* [THE PROBLEM]
Report each line of the entries below that has the word "range" in it.

Pictures paired with source code:

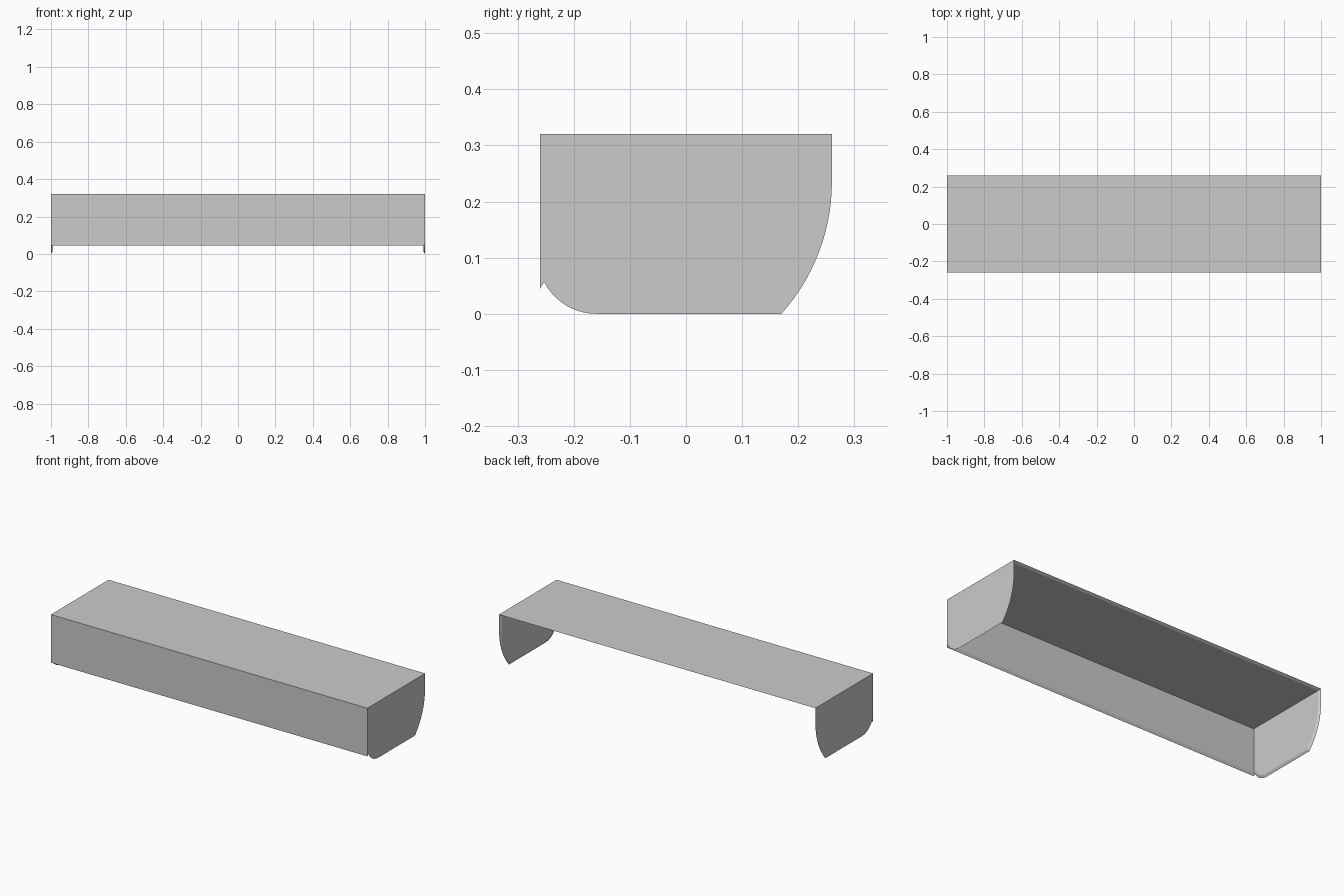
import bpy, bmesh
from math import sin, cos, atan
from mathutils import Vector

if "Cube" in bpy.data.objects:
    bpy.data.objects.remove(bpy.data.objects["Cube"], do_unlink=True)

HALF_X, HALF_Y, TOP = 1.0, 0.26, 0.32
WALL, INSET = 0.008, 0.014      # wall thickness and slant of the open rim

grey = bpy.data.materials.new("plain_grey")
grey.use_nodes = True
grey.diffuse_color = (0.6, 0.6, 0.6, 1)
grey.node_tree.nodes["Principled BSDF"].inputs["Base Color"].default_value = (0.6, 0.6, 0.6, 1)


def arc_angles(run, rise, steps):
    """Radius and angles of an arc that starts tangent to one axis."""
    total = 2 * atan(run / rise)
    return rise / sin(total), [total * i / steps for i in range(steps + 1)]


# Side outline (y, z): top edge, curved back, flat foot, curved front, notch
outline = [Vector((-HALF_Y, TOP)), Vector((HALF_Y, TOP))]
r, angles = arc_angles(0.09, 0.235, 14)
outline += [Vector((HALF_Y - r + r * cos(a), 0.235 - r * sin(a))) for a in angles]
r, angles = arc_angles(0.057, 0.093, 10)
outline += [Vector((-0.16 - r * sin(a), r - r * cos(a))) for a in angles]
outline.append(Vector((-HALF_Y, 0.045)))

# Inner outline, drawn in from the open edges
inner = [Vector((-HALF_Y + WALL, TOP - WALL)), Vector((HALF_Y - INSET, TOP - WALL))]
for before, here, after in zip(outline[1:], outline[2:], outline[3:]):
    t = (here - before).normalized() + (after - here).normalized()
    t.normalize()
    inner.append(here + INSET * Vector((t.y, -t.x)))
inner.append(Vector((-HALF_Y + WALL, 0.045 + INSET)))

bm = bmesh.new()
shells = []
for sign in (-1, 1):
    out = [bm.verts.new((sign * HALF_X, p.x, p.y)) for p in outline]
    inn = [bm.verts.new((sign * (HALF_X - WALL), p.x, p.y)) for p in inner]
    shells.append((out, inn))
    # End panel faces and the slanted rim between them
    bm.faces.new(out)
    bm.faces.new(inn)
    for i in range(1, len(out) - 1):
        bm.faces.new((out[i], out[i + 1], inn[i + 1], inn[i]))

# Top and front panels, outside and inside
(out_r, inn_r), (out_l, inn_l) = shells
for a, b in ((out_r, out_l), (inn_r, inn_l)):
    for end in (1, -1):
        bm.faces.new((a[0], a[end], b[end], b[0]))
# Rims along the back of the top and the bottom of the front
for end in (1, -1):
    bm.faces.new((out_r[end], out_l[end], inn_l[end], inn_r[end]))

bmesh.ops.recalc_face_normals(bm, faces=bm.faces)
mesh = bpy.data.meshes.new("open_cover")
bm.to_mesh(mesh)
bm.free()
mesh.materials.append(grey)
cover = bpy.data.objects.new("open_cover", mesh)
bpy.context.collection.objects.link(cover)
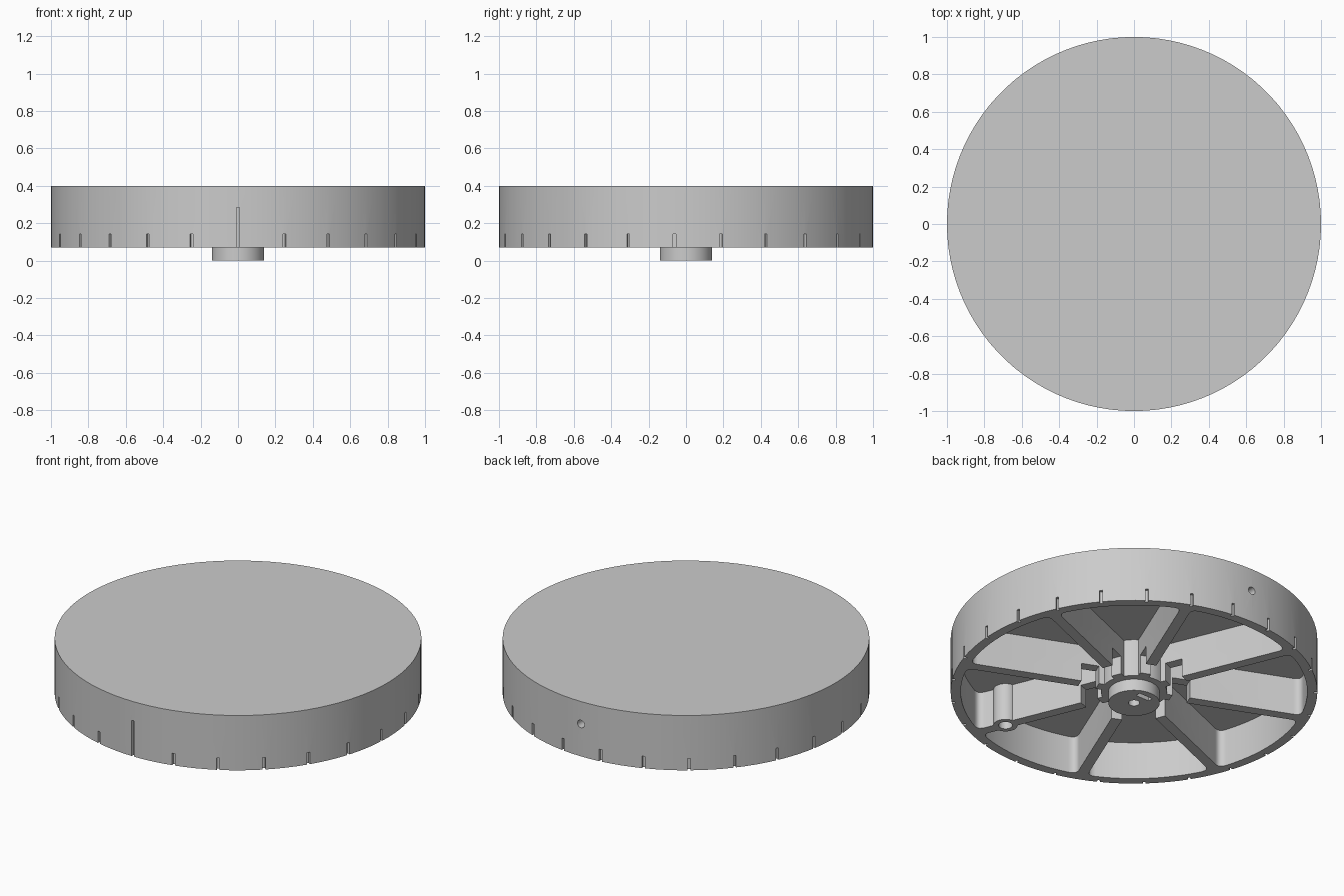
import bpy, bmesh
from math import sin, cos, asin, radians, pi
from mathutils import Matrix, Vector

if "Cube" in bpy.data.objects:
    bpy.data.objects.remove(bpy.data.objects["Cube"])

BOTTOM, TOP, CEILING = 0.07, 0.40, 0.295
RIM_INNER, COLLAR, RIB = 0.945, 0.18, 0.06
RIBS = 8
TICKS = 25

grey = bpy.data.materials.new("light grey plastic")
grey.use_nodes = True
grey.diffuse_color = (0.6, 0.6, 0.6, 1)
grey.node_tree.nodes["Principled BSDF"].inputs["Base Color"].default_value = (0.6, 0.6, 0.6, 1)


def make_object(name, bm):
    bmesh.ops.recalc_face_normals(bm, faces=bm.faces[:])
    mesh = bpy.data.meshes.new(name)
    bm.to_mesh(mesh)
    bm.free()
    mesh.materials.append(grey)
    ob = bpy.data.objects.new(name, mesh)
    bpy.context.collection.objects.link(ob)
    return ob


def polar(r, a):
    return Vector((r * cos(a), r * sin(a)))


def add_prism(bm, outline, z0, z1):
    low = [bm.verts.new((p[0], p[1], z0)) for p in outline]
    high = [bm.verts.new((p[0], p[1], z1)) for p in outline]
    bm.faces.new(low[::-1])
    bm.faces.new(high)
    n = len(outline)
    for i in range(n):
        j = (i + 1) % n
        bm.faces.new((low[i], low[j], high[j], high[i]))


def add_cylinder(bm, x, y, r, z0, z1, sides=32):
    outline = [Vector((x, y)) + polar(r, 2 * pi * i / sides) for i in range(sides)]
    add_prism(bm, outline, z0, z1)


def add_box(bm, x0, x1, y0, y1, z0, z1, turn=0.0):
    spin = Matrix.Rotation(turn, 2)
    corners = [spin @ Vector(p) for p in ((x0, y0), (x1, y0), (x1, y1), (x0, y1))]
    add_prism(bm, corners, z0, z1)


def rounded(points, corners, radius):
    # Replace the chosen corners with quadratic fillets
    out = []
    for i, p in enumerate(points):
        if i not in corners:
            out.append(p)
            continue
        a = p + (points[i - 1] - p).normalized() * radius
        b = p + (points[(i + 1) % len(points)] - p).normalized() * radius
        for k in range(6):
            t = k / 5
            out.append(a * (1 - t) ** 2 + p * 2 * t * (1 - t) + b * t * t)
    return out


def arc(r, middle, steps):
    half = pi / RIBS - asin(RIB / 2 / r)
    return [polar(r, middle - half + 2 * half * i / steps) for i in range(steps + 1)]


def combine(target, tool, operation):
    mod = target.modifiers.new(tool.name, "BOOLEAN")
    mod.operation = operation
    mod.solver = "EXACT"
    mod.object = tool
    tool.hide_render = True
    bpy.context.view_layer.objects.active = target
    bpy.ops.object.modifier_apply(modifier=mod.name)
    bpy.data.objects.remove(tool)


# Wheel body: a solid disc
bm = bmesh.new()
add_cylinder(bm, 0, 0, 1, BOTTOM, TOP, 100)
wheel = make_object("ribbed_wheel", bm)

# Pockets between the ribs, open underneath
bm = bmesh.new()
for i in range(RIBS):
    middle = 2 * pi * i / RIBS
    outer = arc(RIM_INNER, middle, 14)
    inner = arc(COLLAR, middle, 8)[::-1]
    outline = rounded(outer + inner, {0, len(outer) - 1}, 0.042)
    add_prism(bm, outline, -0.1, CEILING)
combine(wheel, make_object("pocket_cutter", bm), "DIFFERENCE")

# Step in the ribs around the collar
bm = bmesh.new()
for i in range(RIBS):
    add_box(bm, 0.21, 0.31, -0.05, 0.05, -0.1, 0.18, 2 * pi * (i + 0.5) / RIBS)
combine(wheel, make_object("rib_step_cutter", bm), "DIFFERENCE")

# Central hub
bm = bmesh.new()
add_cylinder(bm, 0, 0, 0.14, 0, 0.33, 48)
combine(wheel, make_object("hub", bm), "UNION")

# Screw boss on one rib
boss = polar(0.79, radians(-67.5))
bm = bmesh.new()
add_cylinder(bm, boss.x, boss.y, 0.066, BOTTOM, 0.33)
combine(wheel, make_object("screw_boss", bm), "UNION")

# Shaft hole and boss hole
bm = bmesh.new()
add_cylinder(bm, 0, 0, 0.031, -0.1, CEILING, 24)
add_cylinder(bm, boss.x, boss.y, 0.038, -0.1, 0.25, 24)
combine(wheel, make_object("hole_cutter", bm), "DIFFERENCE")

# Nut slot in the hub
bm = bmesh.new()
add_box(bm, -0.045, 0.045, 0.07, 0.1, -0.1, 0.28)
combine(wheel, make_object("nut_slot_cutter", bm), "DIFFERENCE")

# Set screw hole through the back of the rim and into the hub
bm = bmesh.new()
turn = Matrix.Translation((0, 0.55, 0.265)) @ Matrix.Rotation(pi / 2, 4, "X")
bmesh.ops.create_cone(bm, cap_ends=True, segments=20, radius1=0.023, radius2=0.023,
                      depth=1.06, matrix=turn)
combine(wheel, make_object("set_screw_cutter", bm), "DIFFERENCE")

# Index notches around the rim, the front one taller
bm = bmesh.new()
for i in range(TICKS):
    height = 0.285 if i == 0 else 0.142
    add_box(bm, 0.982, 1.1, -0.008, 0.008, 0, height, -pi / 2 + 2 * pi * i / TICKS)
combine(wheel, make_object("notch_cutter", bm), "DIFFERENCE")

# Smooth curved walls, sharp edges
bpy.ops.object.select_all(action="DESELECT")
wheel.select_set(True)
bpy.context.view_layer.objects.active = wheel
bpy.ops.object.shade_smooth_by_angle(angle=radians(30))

* [SOLUTION FOR THIS PROBLEM]
    return rise / sin(total), [total * i / steps for i in range(steps + 1)]
    for i in range(1, len(out) - 1):
    for i in range(n):
    outline = [Vector((x, y)) + polar(r, 2 * pi * i / sides) for i in range(sides)]
        for k in range(6):
    return [polar(r, middle - half + 2 * half * i / steps) for i in range(steps + 1)]
for i in range(RIBS):
for i in range(RIBS):
for i in range(TICKS):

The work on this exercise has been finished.